Take a minute to think about that one. If you are attacked, fate had it out for you and it would’ve happened one way or another.

Degraded Water Quality

Poo water stinks.
Nobody wants to paddle around in a murky, bacteria-rich cesspool. Each winter, heavy rains bring all sorts of toxics and chemicals from our vapid wasteland into the unwelcoming sea. Everyone suffers.

“You can get sick from all the run-off coming out of overflowing sewage systems,” said Josh Berry, Environmental Director for Save The Waves Coalition.

San Francisco is no exception.

Overcrowded Breaks

This, unfortunately, leads to hyper-localism. With the increase in the worldwide surf population over the past 50 years, you can forget about all that “sharing is caring” B.S.

Most surfers dream about finding a perfect, barreling wave. Deserted.
In reality, this rarely happens.
So, we do what we can. Beginner’s breaks are always the worst, so learn your defensive strategies first. You may be a beginner, but there are lots of us out there, and someone could be uncontrollably headed straight for you.
Remember how mom and dad always told you to “never turn your back on the ocean?” Well never turn your back on a slew of surfers either. Stay alert. Perhaps wear a helmet.

Surfing Is Perfection

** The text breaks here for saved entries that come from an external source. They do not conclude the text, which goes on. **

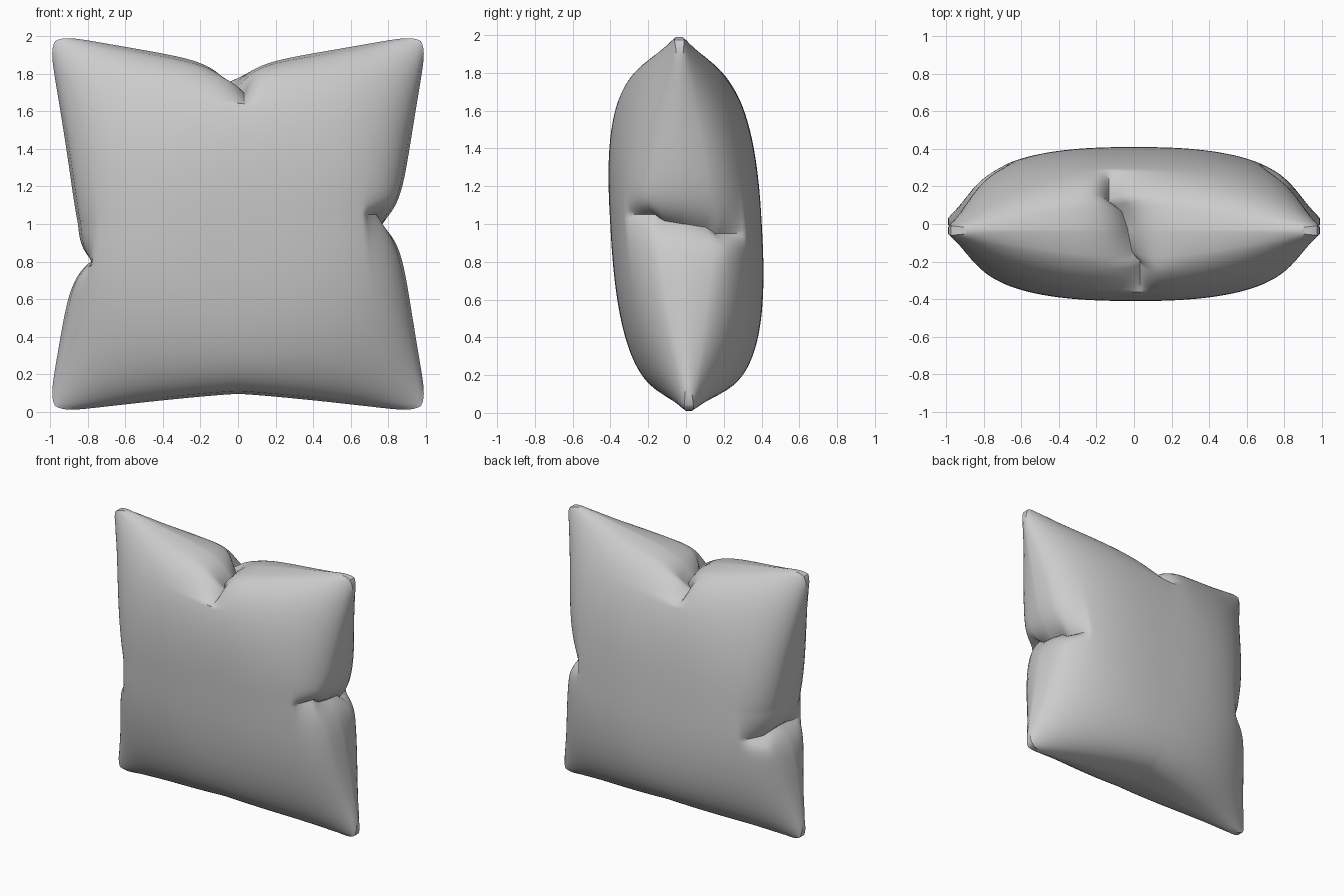
import bpy, bmesh, math

if "Cube" in bpy.data.objects:
    bpy.data.objects.remove(bpy.data.objects["Cube"], do_unlink=True)

fabric = bpy.data.materials.new("grey fabric")
fabric.use_nodes = True
colour = (0.6, 0.6, 0.6, 1)
fabric.diffuse_color = colour
fabric.node_tree.nodes["Principled BSDF"].inputs["Base Color"].default_value = colour

# Pinched folds: axis, edge side, place along the edge, then (offset, length) front and back
PINCHES = [
    ("x", 1, 0.0, (0.05, 0.22), (-0.05, 0.22)),
    ("x", -1, -0.2, (-0.015, 0.12), (-0.02, 0.24)),
    ("z", 1, -2 / 60, (0.065, 0.25), (-0.1, 0.24)),
]


def swell(u, other):
    """Puffiness across the cushion: full in the middle, flatter towards the corners."""
    return max(0.0, 1 - abs(u) ** 2.6) ** (0.32 + 0.33 * abs(other) ** 1.5)


def shape(co):
    """Turn a point of the flat double sheet into a point of the cushion."""
    u, v, back = co.x, co.z, co.y > 0
    # Rounded corners and inward-bowed edges
    ru = u * (1 - 0.035 * abs(v) ** 20)
    rv = v * (1 - 0.035 * abs(u) ** 20)
    x = ru * (0.865 + 0.145 * abs(v) ** 1.2)
    bow = 0.85 + 0.16 * abs(u) ** 1.1 if v > 0 else 0.905 + 0.1 * abs(u) ** 1.2
    z = 1 + rv * bow
    puff = swell(u, v) * swell(v, u)
    half = 0.397 * puff
    seam = 0.004 + 0.022 * abs(u * v) ** 6
    for axis, side, place, front_fold, back_fold in PINCHES:
        offset, length = back_fold if back else front_fold
        across, along = (u, v) if axis == "x" else (v, u)
        inset = 1 - side * across
        d = (along - place) * 0.87
        # The fold starts level at the seam, then steps up or down
        step = min(1, inset / 0.05)
        slide = offset * step * math.exp(-(d / 0.22) ** 2)
        slide *= max(0, min(1, (0.8 - inset) / 0.5))
        # One wall is steep, the other soft
        steep = d * offset > 0
        width = 0.08 + step * (-0.045 if steep else 0.02)
        pull = math.exp(-abs(d) / width)
        fade = max(0, 1 - inset / length)
        half *= 1 - 0.3 * pull * fade ** 0.8
        if axis == "x":
            x -= side * 0.11 * pull * fade
            z += slide
        else:
            z -= side * 0.14 * pull * fade
            x += slide
    y = -0.01 - 0.025 * v + (0.01 - 0.025 * v) * puff
    return x, y + (half + seam) * (1 if back else -1), z


# Two sheets joined along the seam
bm = bmesh.new()
N = 120
for y in (-1, 1):
    made = bmesh.ops.create_grid(bm, x_segments=N, y_segments=N, size=1)["verts"]
    for vert in made:
        vert.co = (vert.co.x, y, vert.co.y)
border = [e for e in bm.edges if e.is_boundary]
bmesh.ops.bridge_loops(bm, edges=border)
for vert in bm.verts:
    vert.co = shape(vert.co)
bmesh.ops.recalc_face_normals(bm, faces=bm.faces)

mesh = bpy.data.meshes.new("cushion")
bm.to_mesh(mesh)
bm.free()
mesh.materials.append(fabric)
cushion = bpy.data.objects.new("cushion", mesh)
bpy.context.collection.objects.link(cushion)
bpy.ops.object.select_all(action="DESELECT")
cushion.select_set(True)
bpy.context.view_layer.objects.active = cushion
bpy.ops.object.shade_smooth_by_angle(angle=math.radians(40))
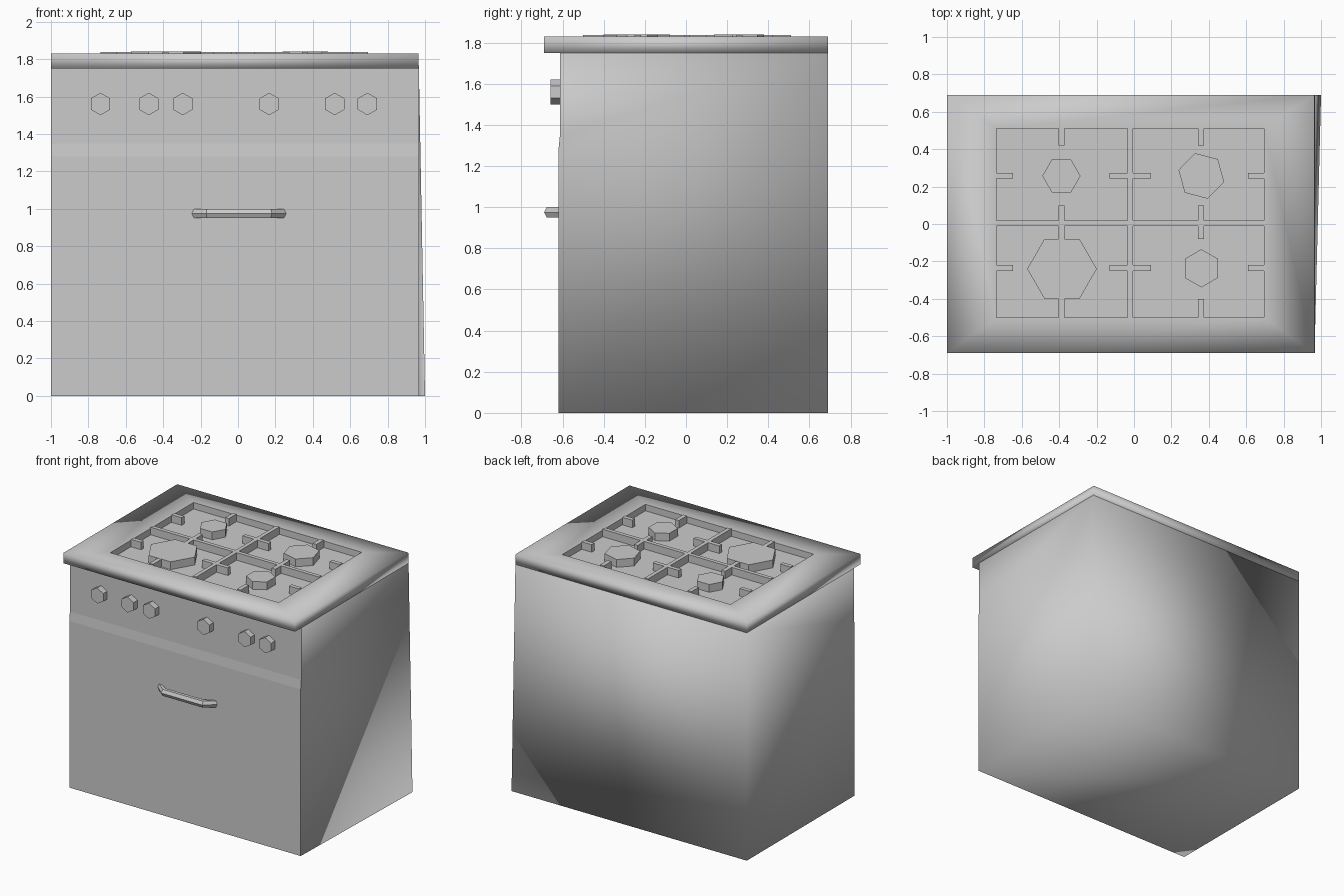
import bpy, bmesh
from math import cos, sin, radians, tau

if "Cube" in bpy.data.objects:
    bpy.data.objects.remove(bpy.data.objects["Cube"])


def finish(name, bm):
    bmesh.ops.recalc_face_normals(bm, faces=bm.faces[:])
    mesh = bpy.data.meshes.new(name)
    bm.to_mesh(mesh)
    bm.free()
    ob = bpy.data.objects.new(name, mesh)
    bpy.context.collection.objects.link(ob)
    return ob


def loft(bm, rings, closed=False):
    """Skin rings of points; cap the ends, or join last ring to first."""
    vs = [[bm.verts.new(p) for p in r] for r in rings]
    n = len(vs[0])
    pairs = list(zip(vs, vs[1:])) + ([(vs[-1], vs[0])] if closed else [])
    for a, b in pairs:
        for i in range(n):
            j = (i + 1) % n
            bm.faces.new((a[i], a[j], b[j], b[i]))
    if not closed:
        bm.faces.new(vs[0])
        bm.faces.new(vs[-1])
    return vs


def rect(x0, x1, y0, y1, z):
    return [(x0, y0, z), (x1, y0, z), (x1, y1, z), (x0, y1, z)]


def box(bm, x0, x1, y0, y1, z0, z1):
    loft(bm, [rect(x0, x1, y0, y1, z0), rect(x0, x1, y0, y1, z1)])


FLOOR, TOP, GRATE = 1.78, 1.83, 1.838
RIGHT = 0.967

# Oven body: side profile across x, with a shallow step above the door
profile = [(-.62, 0), (-.62, 1.28), (-.613, 1.35), (-.613, 1.75), (.69, 1.75), (.69, 0)]
bm = bmesh.new()
left, right = loft(bm, [[(x, y, z) for y, z in profile] for x in (-1, RIGHT)])
right[5].co.x = 1.0                      # flared back bottom corner
side = next(f for f in bm.faces if all(v in right for v in f.verts))
bmesh.utils.face_split(side, right[4], right[0])
bmesh.ops.recalc_face_normals(bm, faces=bm.faces[:])
for f in bm.faces:
    front = f.normal.y < -0.5
    f.smooth = not front
    if front:
        for e in f.edges:
            e.smooth = False
finish("oven_body", bm)

# Cooktop: overhanging slab with one sunken well
WX0, WX1, WY0, WY1 = -.735, .695, -.5, .51
bm = bmesh.new()
rings = loft(bm, [rect(-1, RIGHT, -.69, .69, 1.75), rect(-1, RIGHT - .003, -.69, .69, TOP),
                  rect(WX0, WX1, WY0, WY1, TOP), rect(WX0, WX1, WY0, WY1, FLOOR)])
inner = set(rings[2] + rings[3])
for f in bm.faces:
    f.smooth = not all(v in inner for v in f.verts)
for e in bm.edges:
    e.smooth = not all(v in inner for v in e.verts)
finish("cooktop", bm)

# Pan grate: dividing cross and short prongs pointing at each burner
bm = bmesh.new()
box(bm, WX0, WX1, -.01, .02, FLOOR, GRATE)
for y0, y1 in ((WY0, -.01), (.02, WY1)):
    box(bm, -.035, -.005, y0, y1, FLOOR, GRATE)
for x in (-.387, .357):
    for y0, y1 in ((WY0, -.4), (-.08, -.01), (.02, .1), (.42, WY1)):
        box(bm, x - .016, x + .016, y0, y1, FLOOR, GRATE)
for y in (-.235, .258):
    for x0, x1 in ((WX0, -.648), (-.13, -.035), (-.005, .09), (.61, WX1)):
        box(bm, x0, x1, y - .016, y + .016, FLOOR, GRATE)
finish("pan_grate", bm)


def hexagon(r, turn):
    return [(r * cos(radians(turn) + k * tau / 6), r * sin(radians(turn) + k * tau / 6))
            for k in range(6)]


# Burners
for n, (x, y, r, turn) in enumerate([(-.388, .257, .102, 0), (.36, .257, .126, -14.6),
                                     (-.385, -.24, .186, 0), (.36, -.237, .102, 30)]):
    bm = bmesh.new()
    loft(bm, [[(x + a, y + b, z) for a, b in hexagon(r, turn)] for z in (FLOOR, 1.84)])
    finish(f"burner_{n + 1}", bm)

# Control knobs
for n, x in enumerate((-.735, -.477, -.295, .167, .517, .692)):
    bm = bmesh.new()
    loft(bm, [[(x + a, y, 1.56 + b) for a, b in hexagon(.06, 30)] for y in (-.605, -.66)])
    finish(f"knob_{n + 1}", bm)

# Door handle: six-sided bar following outer and inner bends
outer = [(-.25, -.618), (-.17, -.69), (.18, -.69), (.26, -.618)]
inside = [(-.2, -.618), (-.155, -.64), (.165, -.64), (.21, -.618)]
bm = bmesh.new()
loft(bm, [[(o[0] + (i[0] - o[0]) * t, o[1] + (i[1] - o[1]) * t, .975 + dz)
           for t, dz in ((0, 0), (.25, .025), (.75, .025), (1, 0), (.75, -.025), (.25, -.025))]
          for o, i in zip(outer, inside)])
finish("door_handle", bm)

Some believe that all of the factors above are a pittance compared to the ultimate joy of surfing. And as with most things in life, surfing is a give and take situation.
It’s important to stay positive, towards others and yourself. Be conscious where and what you dump because remember: “all street drains lead to the sea.”
As far as overcrowding and localism go— we must all learn to deal with it. Be a good sport and remember to share the ocean.